Unfortunately, a recent study out of Georgia Southern University reveals that very few overweight Americans have actually been trying to lose weight over the past few years. In fact, the researchers feel that there is a trend of social fat acceptance by many of these individuals.
It appears that being fat or overweight is now being accepted as part of life and people feel that they do not need to do anything about it. Perhaps another reason for the lack of motivation for not undertaking exercise could be related to multiple failed attempts in the past. The results of the study are published in the Journal of the American Medical Association.
The researchers looked at US governmental health surveys from 1988 to 2014. More than 27,000 obese adults between ages 20-59 were involved in the survey. The surveys asked health related questions. A physical examination was also conducted for all participants. They were also asked if they had attempted to lose weight within the past 12 months.
During the early surveys, about 50% of the adults were obese or overweight, but by 2014, the number had climbed to 65%. Further the number of obese or overweight participants who were trying to lose weight dropped from 55 to 49 percent. In this study, the researchers noted that obesity was most common in African American women and that there was also a big drop in the number of African American women trying to lose weight.
The results of this study have tremendous clinical relevance. Today many people have accepted the fact that they are obese or overweight and think this is perfectly acceptable. In fact, anecdotal data reveal that many obese people do try to lose weight initially but many get frustrated with the slow or no result and then give up.
The researchers do feel that there is a positive side to the social acceptance of obesity because there is less ridicule or embarrassment.
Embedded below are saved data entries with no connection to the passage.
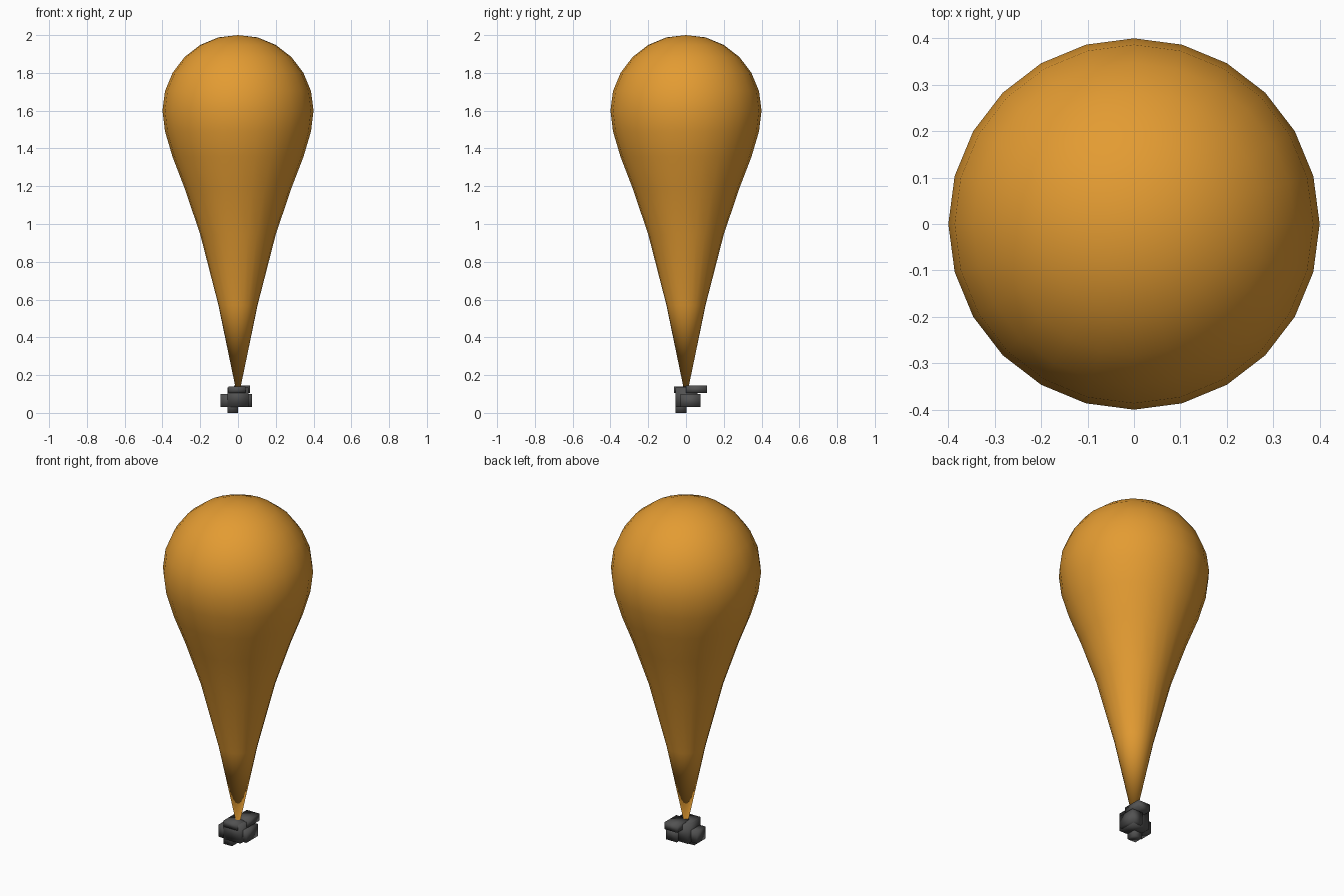
import bpy, bmesh, math

if "Cube" in bpy.data.objects:
    bpy.data.objects.remove(bpy.data.objects["Cube"])

def material(name, rgb):
    m = bpy.data.materials.new(name)
    m.diffuse_color = (*rgb, 1)
    m.use_nodes = True
    m.node_tree.nodes["Principled BSDF"].inputs["Base Color"].default_value = m.diffuse_color
    return m

orange = material("orange", (0.77, 0.33, 0.032))
grey = material("dark grey", (0.085, 0.085, 0.085))

def make_object(name, bm, mat, smooth):
    bmesh.ops.recalc_face_normals(bm, faces=bm.faces)
    for f in bm.faces:
        f.smooth = smooth
    mesh = bpy.data.meshes.new(name)
    bm.to_mesh(mesh)
    bm.free()
    mesh.materials.append(mat)
    ob = bpy.data.objects.new(name, mesh)
    bpy.context.collection.objects.link(ob)
    return ob

# Teardrop: 24-sided sphere rings with the lower half drawn down to a point
SEG, R = 24, 0.4
heights = [2.0, 1.988, 1.948, 1.884, 1.80, 1.704, 1.60,
           1.49, 1.355, 1.19, 0.945, 0.57, 0.07]
bm = bmesh.new()
top = bm.verts.new((0, 0, heights[0]))
tip = bm.verts.new((0, 0, heights[-1]))
rings = []
for i, z in enumerate(heights[1:-1], 1):
    r = R * math.sin(math.pi * i / 12)
    rings.append([bm.verts.new((r * math.cos(2 * math.pi * k / SEG),
                                r * math.sin(2 * math.pi * k / SEG), z))
                  for k in range(SEG)])
for k in range(SEG):
    n = (k + 1) % SEG
    bm.faces.new((top, rings[0][k], rings[0][n]))
    bm.faces.new((tip, rings[-1][n], rings[-1][k]))
    for a, b in zip(rings, rings[1:]):
        bm.faces.new((a[k], b[k], b[n], a[n]))
make_object("teardrop_body", bm, orange, True)

# Cluster of small blocks at the tip: (x0, x1, y0, y1, z0, z1)
blocks = [
    (-0.055, 0.055, -0.055, 0.06, 0.03, 0.135),
    (-0.02, 0.063, 0.0, 0.11, 0.105, 0.145),
    (-0.05, 0.04, -0.063, 0.03, 0.105, 0.14),
    (-0.092, 0.0, -0.05, 0.03, 0.03, 0.10),
    (0.005, 0.075, -0.03, 0.078, 0.03, 0.10),
    (-0.055, 0.0, -0.055, 0.002, 0.0, 0.065),
]
for i, (x0, x1, y0, y1, z0, z1) in enumerate(blocks):
    bm = bmesh.new()
    bmesh.ops.create_cube(bm, size=1)
    for v in bm.verts:
        v.co = ((x0 + x1) / 2 + v.co.x * (x1 - x0),
                (y0 + y1) / 2 + v.co.y * (y1 - y0),
                (z0 + z1) / 2 + v.co.z * (z1 - z0))
    make_object(f"base_block_{i + 1}", bm, grey, True)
However, researchers warn that obesity is not a silent disease and sooner or later it increases the risk of heart disease, stroke, diabetes, cancer, arthritis and also lowers self-esteem.